Soy protein foods have attracted attention as useful plant protein foods with mild cholesterol-lowering effects that are suitable for inclusion in therapeutic diets. But on the basis of the lack of consistency in significant cholesterol reduction by soy in 46 randomized controlled trials, the US Food and Drug Administration (FDA) is reassessing whether the 1999 heart health claim for soy protein should be revoked.
We have, therefore, performed a cumulative meta-analysis on the 46 soy trials identified by the FDA to determine if at any time, since the 1999 FDA final rule that established the soy heart health claim, the soy effect on serum cholesterol lost significance. The cumulative meta-analysis for both total cholesterol and low-density lipoprotein cholesterol demonstrated preservation of the small, but significant, reductions seen both before and during the subsequent 14 years since the health claim was originally approved. For low-density lipoprotein cholesterol, the mean reduction in 1999 was -6.3 mg/dL (95% CI, -8.7 to -3.9 mg/dL; P=0.00001) and remained in the range of -4.2 to -6.7 mg/dL ( P=0.0006 to P=0.0002, respectively) in the years after 1999. At no time point did the total cholesterol or low-density lipoprotein cholesterol reductions lose significance or were the differences at individual time points in the cumulative meta-analysis significantly different from those seen in 1999 when the health claim was approved.
A cumulative meta-analysis of the data selected by the FDA indicates continued significance of total cholesterol and low-density lipoprotein cholesterol reduction after soy consumption and supports the rationale behind the original soy FDA heart health claim.

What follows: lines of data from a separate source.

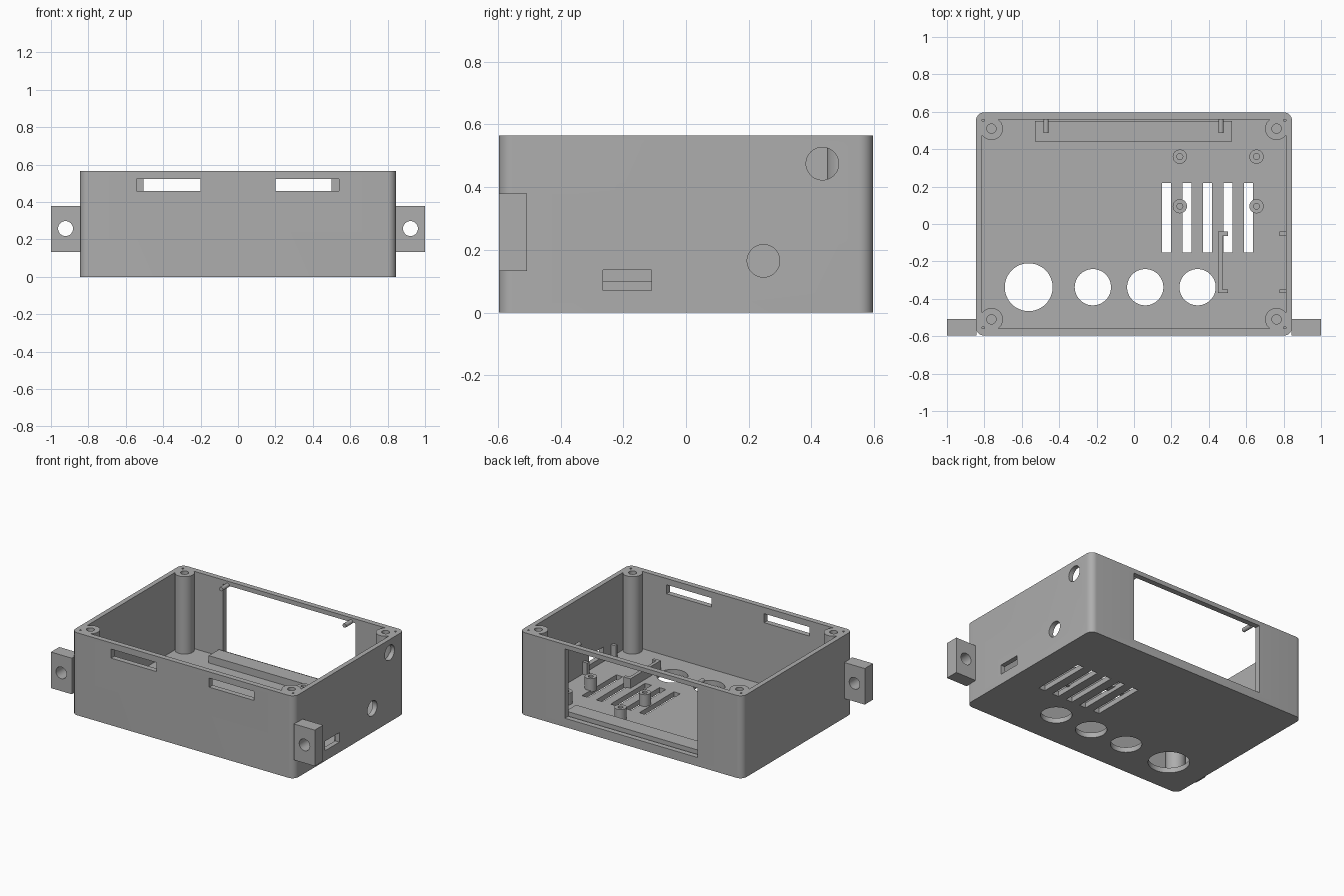
import bpy
import bmesh
from math import pi
from mathutils import Matrix, Vector

cube = bpy.data.objects.get("Cube")
if cube:
    bpy.data.objects.remove(cube, do_unlink=True)

grey = bpy.data.materials.new("plain grey")
grey.use_nodes = True
grey.diffuse_color = (0.42, 0.42, 0.42, 1)
grey.node_tree.nodes["Principled BSDF"].inputs["Base Color"].default_value = grey.diffuse_color


def finish(name, bm):
    mesh = bpy.data.meshes.new(name)
    bm.to_mesh(mesh)
    bm.free()
    mesh.materials.append(grey)
    obj = bpy.data.objects.new(name, mesh)
    bpy.context.collection.objects.link(obj)
    return obj


def box(name, x, y, z, radius=0):
    """Box from three (low, high) ranges, with optional rounded upright edges."""
    bm = bmesh.new()
    bmesh.ops.create_cube(bm, size=1)
    low, high = (Vector(c) for c in zip(x, y, z))
    for v in bm.verts:
        v.co = (low + high) / 2 + v.co * (high - low)
    if radius:
        upright = [e for e in bm.edges
                   if abs(e.verts[0].co.z - e.verts[1].co.z) > 0.01]
        bmesh.ops.bevel(bm, geom=upright, offset=radius, segments=8,
                        profile=0.5, affect='EDGES')
    return finish(name, bm)


def rod(name, centre, radius, length, axis='Z', sides=48):
    turn = {'X': Matrix.Rotation(pi / 2, 4, 'Y'),
            'Y': Matrix.Rotation(pi / 2, 4, 'X'),
            'Z': Matrix.Identity(4)}[axis]
    bm = bmesh.new()
    bmesh.ops.create_cone(bm, cap_ends=True, segments=sides, radius1=radius,
                          radius2=radius, depth=length,
                          matrix=Matrix.Translation(centre) @ turn)
    return finish(name, bm)


def combine(obj, other, operation='DIFFERENCE'):
    """Apply a boolean and discard the second solid."""
    mod = obj.modifiers.new("solid", 'BOOLEAN')
    mod.operation = operation
    mod.solver = 'EXACT'
    mod.object = other
    bpy.context.view_layer.objects.active = obj
    bpy.ops.object.modifier_apply(modifier=mod.name)
    bpy.data.objects.remove(other, do_unlink=True)


W, D, H = 0.845, 0.597, 0.565
FLOOR = 0.035
parts = []

# Open case with rounded corners
case = box("case", (-W, W), (-D, D), (0, H), 0.045)
parts.append(case)
combine(case, box("cavity", (-0.812, 0.812), (-0.56, 0.56), (FLOOR, 1)))

# Large window in the back wall, two slots in the front wall
combine(case, box("window", (-0.505, 0.5), (0.5, 0.7), (0.06, 0.535)))
for low, high in ((-0.543, -0.2), (0.2, 0.54)):
    combine(case, box("front_slot", (low, high), (-0.7, -0.5), (0.46, 0.522)))

# Openings in the left wall
for y, z in ((0.435, 0.475), (0.247, 0.165)):
    combine(case, rod("cable_hole", (W, y, z), 0.052, 0.2, 'X'))
combine(case, box("port_slot", (0.7, 0.9), (-0.265, -0.11), (0.07, 0.135)))

# Round openings and vents in the floor
for x, radius in ((-0.563, 0.128), (-0.22, 0.097), (0.06, 0.097), (0.34, 0.097)):
    combine(case, rod("floor_hole", (x, -0.338, 0), radius, 0.2))
for i in range(5):
    x = 0.175 + i * 0.109
    combine(case, box("vent", (x - 0.024, x + 0.024), (-0.153, 0.22), (-0.1, 0.1)))

# Corner screw posts, filled into the corners
for sx, sides in ((-1, "right"), (1, "left")):
    for sy, end in ((-1, "front"), (1, "back")):
        x, y = sx * 0.762, sy * 0.51
        post = rod(f"{end}_{sides}_screw_post", (x, y, (H + 0.02) / 2), 0.061, H - 0.02)
        fill = box("fill", sorted((x, sx * 0.818)), sorted((y, sy * 0.566)), (0.02, H))
        combine(post, fill, 'UNION')
        combine(post, rod("screw_hole", (x, y, H), 0.025, 0.5, sides=24))
        combine(post, rod("pin_hole", (sx * 0.806, sy * 0.554, H), 0.007, 0.06, sides=12))
        parts.append(post)

# Mounting ears with screw holes
for s, side in ((-1, "right"), (1, "left")):
    ear = box(f"{side}_mounting_ear", sorted((s * 0.842, s)), (-D, -0.507), (0.133, 0.38))
    combine(ear, rod("ear_hole", (s * 0.922, -0.55, 0.258), 0.04, 0.3, 'Y'))
    parts.append(ear)

# Standoffs for a circuit board
for x in (0.245, 0.655):
    for y in (0.095, 0.36):
        standoff = rod("board_standoff", (x, y, 0.07), 0.038, 0.09, sides=32)
        combine(standoff, rod("pilot_hole", (x, y, 0.1), 0.016, 0.12, sides=20))
        parts.append(standoff)

# Ledge below the window and two small pegs at its top
parts.append(box("window_ledge", (-0.53, 0.525), (0.44, 0.55), (0.025, 0.085)))
for x in (-0.47, 0.465):
    parts.append(rod("window_peg", (x, 0.525, 0.538), 0.014, 0.075, 'Y', 16))

# Pair of holders facing each other beside the port
inner = box("inner_port_holder", (0.45, 0.502), (-0.37, -0.04), (0.025, 0.1))
combine(inner, box("gap", (0.472, 0.6), (-0.35, -0.063), (0, 0.2)))
parts.append(inner)
for low, high in ((-0.37, -0.35), (-0.063, -0.04)):
    parts.append(box("outer_port_holder", (0.777, 0.82), (low, high), (0.025, 0.12)))

# Smooth the round surfaces and keep edges crisp
bpy.ops.object.select_all(action='DESELECT')
for part in parts:
    part.select_set(True)
bpy.context.view_layer.objects.active = case
bpy.ops.object.shade_smooth_by_angle(angle=pi / 6)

Journal of the American Heart Association
Jenkins DJA, Blanco Mejia S, Chiavaroli L et al. (2019) Cumulative meta-analysis of the soy effect over time. Journal of the American Heart Association 8, e012458.